Among her early project work at the Community Engagement Institute was helping to create a restorative justice conference with a classmate. “We later traveled outside Nashville, TN to participate in SALT, a restorative justice program based at Riverbend Maximum Security Institution. We had a connection to SALT through another Urban Fellows colleague, Doug Walker,” she said.
When asked how CEI helped to prepare her for being involved in projects of this nature, Rev. Bunch shared “it gave a space for interesting things to happen and put a group of folks together who were diverse racially, politically, economically, and in their levels of experience in that space.” Though there were occasional disagreements, the group learned to work together, which created a rich environment for growth. “Even though we were from different denominations, theological perspectives and backgrounds it was a really important environment in which to build community and form relationships,” she said.
Yet, with all this rich diversity of experiences, one question remained: how did someone who came to Wesley with no denominational affiliation end up as an Episcopal priest? “I had also been going to the early service at the National Cathedral. At first, I went because well, it’s the National Cathedral and it was right down the street but, there was something about the liturgy that kept drawing me. One Sunday they made a generic announcement that, if you’re a newcomer, stop by the newcomers table after services. I suddenly had this really powerful sense that this is where God wanted me to stay.”, she said.
Despite that tug, Rev. Bunch was unsure as how to proceed: “I didn’t know anyone there or anyone in the Episcopal church and it was just such a big place. My background was in grassroots organizing in very rural communities so it was a weird idea for me to stay in a place like the National Cathedral but I felt it very deeply. I just prayed ‘God, if this is where you want me to be, please send me a guide’. Sure enough, one of the priests came and stood a couple of rows behind me to do the greeting and I decided to talk to her,” she said.

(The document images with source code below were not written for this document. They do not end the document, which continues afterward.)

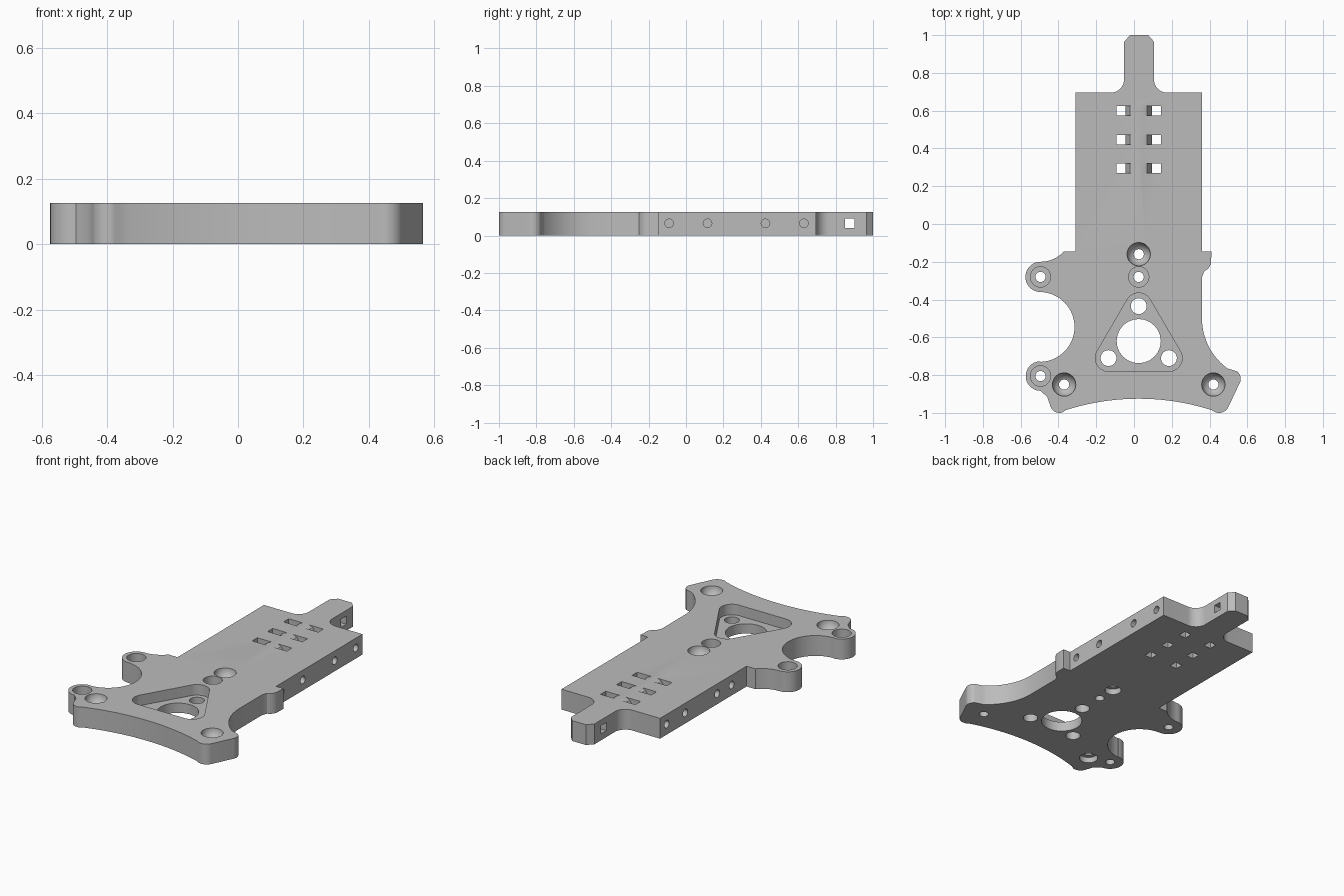
import bpy, bmesh
from math import sin, cos, radians
from mathutils import Matrix, Vector

cube = bpy.data.objects.get("Cube")
if cube:
    bpy.data.objects.remove(cube, do_unlink=True)

T = 0.125     # plate thickness
MID = 0.065   # height of the side holes
AXIS = 0.025  # x of the symmetry axis

grey = bpy.data.materials.new("light_grey")
grey.use_nodes = True
grey.diffuse_color = (0.5, 0.5, 0.5, 1)
grey.node_tree.nodes["Principled BSDF"].inputs["Base Color"].default_value = (0.5, 0.5, 0.5, 1)


def arc(cx, cy, r, a0, a1, n=14):
    """Points on an arc, angles in degrees."""
    angles = [radians(a0 + (a1 - a0) * i / n) for i in range(n + 1)]
    return [(cx + r * cos(a), cy + r * sin(a)) for a in angles]


def make(name, bm):
    bmesh.ops.recalc_face_normals(bm, faces=bm.faces)
    mesh = bpy.data.meshes.new(name)
    bm.to_mesh(mesh)
    bm.free()
    mesh.materials.append(grey)
    ob = bpy.data.objects.new(name, mesh)
    bpy.context.collection.objects.link(ob)
    return ob


def prism(name, pts, lo, hi, upright=False):
    """Extrude a profile along z, or an xz profile along y when upright."""
    bm = bmesh.new()
    place = (lambda a, b: (a, lo, b)) if upright else (lambda a, b: (a, b, lo))
    face = bm.faces.new([bm.verts.new(place(a, b)) for a, b in pts])
    new = bmesh.ops.extrude_face_region(bm, geom=[face])["geom"]
    step = Vector((0, hi - lo, 0) if upright else (0, 0, hi - lo))
    bmesh.ops.translate(bm, vec=step, verts=[v for v in new if isinstance(v, bmesh.types.BMVert)])
    return make(name, bm)


# Plate outline, counter-clockwise from the tongue tip
outline = [(-0.02, 1), (-0.053, 0.965)]
outline += arc(-0.123, 0.765, 0.07, 0, -90)           # tongue fillet
outline += [(-0.31, 0.695), (-0.31, -0.145)]
outline += arc(-0.495, -0.033, 0.167, -42, -88)       # sweep into rear ear
outline += arc(-0.495, -0.28, 0.08, 90, 270, 24)      # rear ear
outline += arc(-0.5, -0.545, 0.185, 88, -88, 32)      # round bay
outline += arc(-0.495, -0.805, 0.078, 90, 270, 24)    # front ear
outline += [(-0.46, -0.915)]
outline += arc(-0.395, -0.95, 0.05, 190, 290)         # left front corner
outline += arc(AXIS, -2.19, 1.265, 107.7, 72.3, 32)   # hollow front edge
outline += arc(0.45, -0.945, 0.055, 250, 330)         # right front corner
outline += arc(0.515, -0.82, 0.05, -30, 54)
outline += arc(0.687, -0.5, 0.327, 234, 180, 24)      # right flank
outline += [(0.36, -0.28), (0.372, -0.25), (0.395, -0.235), (0.408, -0.21),
            (0.41, -0.145), (0.36, -0.145), (0.36, 0.695)]
outline += arc(0.176, 0.765, 0.07, 270, 180)
outline += [(0.106, 0.965), (0.075, 1)]
plate = prism("base_plate", outline, 0, T)


def cut(cutter):
    """Subtract the cutter from the plate and discard it."""
    cutter.hide_render = True
    mod = plate.modifiers.new("cut", 'BOOLEAN')
    mod.operation = 'DIFFERENCE'
    mod.solver = 'EXACT'
    mod.object = cutter
    bpy.context.view_layer.objects.active = plate
    bpy.ops.object.modifier_apply(modifier=mod.name)
    bpy.data.objects.remove(cutter, do_unlink=True)


def bore(x, y, r, lo=-0.1, hi=0.3):
    cut(prism("bore", arc(x, y, r, 0, 345, 23), lo, hi))


# Ball seats with a screw hole, two of them recessed below
for x, y, under in ((AXIS, -0.16, 0.047), (-0.37, -0.85, 0.053), (0.42, -0.85, 0)):
    bm = bmesh.new()
    bmesh.ops.create_uvsphere(bm, u_segments=32, v_segments=16, radius=0.062)
    bmesh.ops.translate(bm, vec=(x, y, T + 0.001), verts=bm.verts)
    cut(make("ball_seat", bm))
    bore(x, y, 0.027)
    if under:
        bore(x, y, under, -0.1, 0.035)

# Flat counterbored screw holes
for x, y in ((-0.495, -0.28), (-0.495, -0.805), (AXIS, -0.28)):
    bore(x, y, 0.054, 0.065)
    bore(x, y, 0.027)

# Rounded triangular pocket with its holes
pocket = (arc(AXIS, -0.435, 0.07, 30, 150) + arc(-0.135, -0.71, 0.07, 150, 270)
          + arc(0.185, -0.71, 0.07, -90, 30))
cut(prism("pocket", pocket, 0.06, 0.3))
bore(AXIS, -0.62, 0.117)
for x, y in ((AXIS, -0.435), (-0.135, -0.71), (0.185, -0.71)):
    bore(x, y, 0.042)

# Strap slots in three rows, rounded towards the middle
slot = [(0.118, -0.1), (0.07, -0.1), (0.07, 0.06), (0.062, 0.09),
        (0.045, 0.115), (0.02, T), (0.02, 0.3), (0.118, 0.3)]
for y in (0.6, 0.445, 0.295):
    for side in (-1, 1):
        cut(prism("slot", [(AXIS + side * a, b) for a, b in slot], y - 0.025, y + 0.025, True))

# Blind holes along both long edges
for x, rows in ((0.36, (-0.09, 0.115, 0.425, 0.63)), (-0.31, (0.0, 0.14, 0.45, 0.63))):
    for y in rows:
        bm = bmesh.new()
        bmesh.ops.create_cone(bm, cap_ends=True, segments=24, radius1=0.023, radius2=0.023, depth=0.26)
        turn = Matrix.Translation((x, y, MID)) @ Matrix.Rotation(radians(90), 4, 'Y')
        bmesh.ops.transform(bm, matrix=turn, verts=bm.verts)
        cut(make("edge_hole", bm))

# Square pin hole across the tongue
bm = bmesh.new()
bmesh.ops.create_cube(bm, size=1)
bmesh.ops.transform(bm, matrix=Matrix.Translation((AXIS, 0.875, MID)) @ Matrix.Diagonal((0.4, 0.05, 0.05, 1)),
                    verts=bm.verts)
cut(make("pin_hole", bm))

# Smooth the curved walls, keep the edges crisp
bpy.ops.object.select_all(action='DESELECT')
plate.select_set(True)
bpy.context.view_layer.objects.active = plate
bpy.ops.object.shade_smooth_by_angle(angle=radians(30))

That priest was the Rev. Canon Jan Naylor Cope, another Wesley graduate. “It was pretty incredible that here was one of the few Episcopal priests who graduated from Wesley who could help me navigate the complexity of Episcopal ordination process as well as Wesley’s process. It was truly providential. Rev. Canon Cope became my sponsoring priest and continues to serve as a mentor and the Cathedral was my sponsoring church,” she said.Upon completing her studies at Wesley Rev. Bunch went through the ordination process and was later called to her current position as St. Mark’s.
When asked how her experiences at CEI have translated to her current ministry, Rev. Bunch indicated that among the skills she developed and uses regularly is “appreciative inquiry.”
“Those skills, about how to listen and how to ask questions, which is a really big part of any kind of parish ministry. For example, St. Mark’s has begun a revisioning of our outreach ministry, how we can be more in our community, identify what the needs are, etc. Some of the tools that I learned during my Urban Fellows studies have been quite helpful,” she said.
Wesley’s Community Engagement Institute is celebrating its 10th Anniversary this year! Watch our website and social media for further profiles of Wesley Fellows and upcoming events to mark this special anniversary!